Extracted data entries
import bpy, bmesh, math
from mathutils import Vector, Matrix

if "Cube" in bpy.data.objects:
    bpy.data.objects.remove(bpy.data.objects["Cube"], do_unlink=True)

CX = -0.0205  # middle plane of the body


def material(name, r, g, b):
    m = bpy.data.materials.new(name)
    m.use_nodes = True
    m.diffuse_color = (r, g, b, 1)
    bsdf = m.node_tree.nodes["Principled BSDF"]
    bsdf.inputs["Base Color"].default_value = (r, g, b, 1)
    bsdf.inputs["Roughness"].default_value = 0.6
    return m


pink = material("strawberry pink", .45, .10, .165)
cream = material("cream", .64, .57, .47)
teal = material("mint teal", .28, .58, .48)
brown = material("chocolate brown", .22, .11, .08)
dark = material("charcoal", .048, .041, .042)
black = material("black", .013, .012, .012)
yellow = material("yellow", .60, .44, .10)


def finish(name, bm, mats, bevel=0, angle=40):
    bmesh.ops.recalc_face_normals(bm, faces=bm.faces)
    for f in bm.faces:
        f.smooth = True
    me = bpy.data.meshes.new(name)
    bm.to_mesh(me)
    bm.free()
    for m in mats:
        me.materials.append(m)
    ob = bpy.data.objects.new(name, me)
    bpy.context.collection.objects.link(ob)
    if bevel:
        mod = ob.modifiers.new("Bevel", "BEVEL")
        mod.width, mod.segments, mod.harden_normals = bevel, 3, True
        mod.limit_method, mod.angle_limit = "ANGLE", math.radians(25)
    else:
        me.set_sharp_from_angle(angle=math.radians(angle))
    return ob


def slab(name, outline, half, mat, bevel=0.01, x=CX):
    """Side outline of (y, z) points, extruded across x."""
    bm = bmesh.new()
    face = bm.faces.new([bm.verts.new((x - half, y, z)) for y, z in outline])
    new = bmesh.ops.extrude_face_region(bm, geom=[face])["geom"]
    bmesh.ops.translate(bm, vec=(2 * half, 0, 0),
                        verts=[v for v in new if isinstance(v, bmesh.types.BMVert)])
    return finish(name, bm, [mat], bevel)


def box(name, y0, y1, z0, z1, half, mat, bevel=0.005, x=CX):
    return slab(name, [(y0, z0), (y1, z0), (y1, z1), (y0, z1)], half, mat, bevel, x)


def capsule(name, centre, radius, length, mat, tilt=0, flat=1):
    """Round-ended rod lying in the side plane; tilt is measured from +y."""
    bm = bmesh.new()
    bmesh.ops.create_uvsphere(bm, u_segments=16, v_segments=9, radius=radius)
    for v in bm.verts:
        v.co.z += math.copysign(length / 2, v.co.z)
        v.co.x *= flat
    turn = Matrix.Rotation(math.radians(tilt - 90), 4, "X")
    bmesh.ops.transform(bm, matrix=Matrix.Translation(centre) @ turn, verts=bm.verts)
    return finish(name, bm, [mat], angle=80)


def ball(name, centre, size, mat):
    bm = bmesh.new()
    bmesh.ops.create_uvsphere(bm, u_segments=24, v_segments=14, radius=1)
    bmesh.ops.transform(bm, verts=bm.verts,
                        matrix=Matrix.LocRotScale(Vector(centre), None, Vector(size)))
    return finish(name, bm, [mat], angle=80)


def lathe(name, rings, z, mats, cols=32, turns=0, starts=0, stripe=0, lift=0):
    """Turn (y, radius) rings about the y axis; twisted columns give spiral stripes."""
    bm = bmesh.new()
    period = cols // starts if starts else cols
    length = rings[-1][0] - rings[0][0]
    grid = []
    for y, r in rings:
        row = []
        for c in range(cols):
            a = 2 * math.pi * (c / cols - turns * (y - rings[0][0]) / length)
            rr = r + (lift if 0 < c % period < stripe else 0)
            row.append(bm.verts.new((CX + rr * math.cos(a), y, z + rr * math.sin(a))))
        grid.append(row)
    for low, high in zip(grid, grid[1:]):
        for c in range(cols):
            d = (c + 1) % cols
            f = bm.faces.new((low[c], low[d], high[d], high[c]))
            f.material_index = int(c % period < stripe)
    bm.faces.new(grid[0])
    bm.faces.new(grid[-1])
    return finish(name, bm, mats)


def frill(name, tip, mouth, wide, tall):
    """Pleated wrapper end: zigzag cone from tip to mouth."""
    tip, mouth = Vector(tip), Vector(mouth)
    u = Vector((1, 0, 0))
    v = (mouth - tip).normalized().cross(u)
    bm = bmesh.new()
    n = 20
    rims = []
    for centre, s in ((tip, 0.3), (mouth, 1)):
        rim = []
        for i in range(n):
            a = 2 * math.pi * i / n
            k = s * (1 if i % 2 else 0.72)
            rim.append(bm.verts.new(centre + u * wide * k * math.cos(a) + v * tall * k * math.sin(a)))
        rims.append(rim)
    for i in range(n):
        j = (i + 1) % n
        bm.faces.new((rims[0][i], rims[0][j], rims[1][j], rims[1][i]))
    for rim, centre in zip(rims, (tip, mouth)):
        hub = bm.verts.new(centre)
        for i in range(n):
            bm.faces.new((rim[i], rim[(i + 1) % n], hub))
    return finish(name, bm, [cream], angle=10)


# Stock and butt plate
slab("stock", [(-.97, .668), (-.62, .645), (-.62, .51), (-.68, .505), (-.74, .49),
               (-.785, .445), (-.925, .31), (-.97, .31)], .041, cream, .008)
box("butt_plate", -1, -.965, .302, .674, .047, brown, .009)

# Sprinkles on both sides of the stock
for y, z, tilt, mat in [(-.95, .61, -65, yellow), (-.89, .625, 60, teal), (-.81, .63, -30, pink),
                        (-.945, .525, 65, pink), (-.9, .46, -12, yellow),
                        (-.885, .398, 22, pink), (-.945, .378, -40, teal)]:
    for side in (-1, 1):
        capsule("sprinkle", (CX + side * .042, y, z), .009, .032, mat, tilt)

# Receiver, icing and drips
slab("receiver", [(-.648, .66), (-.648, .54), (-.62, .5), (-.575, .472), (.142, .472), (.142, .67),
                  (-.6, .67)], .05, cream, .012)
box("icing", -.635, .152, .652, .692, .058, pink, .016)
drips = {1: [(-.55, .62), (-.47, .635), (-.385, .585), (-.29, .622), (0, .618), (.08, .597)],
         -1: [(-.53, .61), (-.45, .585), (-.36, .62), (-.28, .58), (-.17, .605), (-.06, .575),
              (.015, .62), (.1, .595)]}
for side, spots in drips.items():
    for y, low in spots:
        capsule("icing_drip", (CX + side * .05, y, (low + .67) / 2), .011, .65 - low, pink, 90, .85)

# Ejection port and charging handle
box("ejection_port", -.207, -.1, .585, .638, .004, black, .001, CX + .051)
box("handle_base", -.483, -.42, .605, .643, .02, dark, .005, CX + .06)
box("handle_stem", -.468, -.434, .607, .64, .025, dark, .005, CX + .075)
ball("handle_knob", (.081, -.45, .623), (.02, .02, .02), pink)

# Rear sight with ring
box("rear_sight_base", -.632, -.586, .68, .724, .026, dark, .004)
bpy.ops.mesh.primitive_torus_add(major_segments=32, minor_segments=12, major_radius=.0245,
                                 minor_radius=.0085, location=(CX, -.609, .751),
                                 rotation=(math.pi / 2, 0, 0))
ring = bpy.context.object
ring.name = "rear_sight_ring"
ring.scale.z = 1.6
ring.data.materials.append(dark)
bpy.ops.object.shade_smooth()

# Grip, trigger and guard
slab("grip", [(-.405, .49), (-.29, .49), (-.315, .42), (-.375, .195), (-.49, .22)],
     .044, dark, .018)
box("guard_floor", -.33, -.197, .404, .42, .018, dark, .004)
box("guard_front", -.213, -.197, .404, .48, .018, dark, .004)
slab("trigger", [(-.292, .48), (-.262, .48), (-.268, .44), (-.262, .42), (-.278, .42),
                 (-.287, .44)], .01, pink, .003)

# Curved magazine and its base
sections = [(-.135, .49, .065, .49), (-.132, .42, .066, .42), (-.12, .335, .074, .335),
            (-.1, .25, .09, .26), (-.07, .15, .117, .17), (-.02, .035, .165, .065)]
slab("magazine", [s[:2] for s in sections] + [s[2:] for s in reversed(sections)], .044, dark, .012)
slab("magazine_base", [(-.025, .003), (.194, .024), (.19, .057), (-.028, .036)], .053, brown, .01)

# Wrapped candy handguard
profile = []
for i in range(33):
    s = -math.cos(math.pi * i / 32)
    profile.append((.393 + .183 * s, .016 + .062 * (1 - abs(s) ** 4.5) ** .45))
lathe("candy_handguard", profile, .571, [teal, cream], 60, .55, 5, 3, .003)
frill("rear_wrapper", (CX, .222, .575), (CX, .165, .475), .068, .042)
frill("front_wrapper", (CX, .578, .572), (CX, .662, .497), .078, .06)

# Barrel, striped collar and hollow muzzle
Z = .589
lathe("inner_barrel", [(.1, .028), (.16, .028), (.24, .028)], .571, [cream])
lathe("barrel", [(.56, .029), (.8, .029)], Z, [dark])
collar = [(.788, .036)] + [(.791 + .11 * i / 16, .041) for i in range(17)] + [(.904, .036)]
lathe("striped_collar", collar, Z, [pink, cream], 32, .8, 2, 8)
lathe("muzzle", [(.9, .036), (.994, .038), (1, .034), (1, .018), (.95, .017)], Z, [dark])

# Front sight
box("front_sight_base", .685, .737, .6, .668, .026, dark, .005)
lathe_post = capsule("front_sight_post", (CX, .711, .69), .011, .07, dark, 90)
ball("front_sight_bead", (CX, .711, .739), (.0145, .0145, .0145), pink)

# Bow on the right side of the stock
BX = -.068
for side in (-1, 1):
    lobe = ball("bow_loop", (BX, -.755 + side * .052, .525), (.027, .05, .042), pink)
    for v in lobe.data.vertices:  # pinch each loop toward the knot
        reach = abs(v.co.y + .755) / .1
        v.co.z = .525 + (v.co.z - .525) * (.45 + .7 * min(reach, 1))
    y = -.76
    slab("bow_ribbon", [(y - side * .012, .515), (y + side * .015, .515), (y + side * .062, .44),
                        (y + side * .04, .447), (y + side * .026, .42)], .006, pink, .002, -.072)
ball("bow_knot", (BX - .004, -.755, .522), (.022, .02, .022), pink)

* _What needs to be done_
Nothing but an exact copy of the lines from the first one above through the line holding "m.use_nodes = True" should be returned.

* _Result for this task_
import bpy, bmesh, math
from mathutils import Vector, Matrix

if "Cube" in bpy.data.objects:
    bpy.data.objects.remove(bpy.data.objects["Cube"], do_unlink=True)

CX = -0.0205  # middle plane of the body


def material(name, r, g, b):
    m = bpy.data.materials.new(name)
    m.use_nodes = True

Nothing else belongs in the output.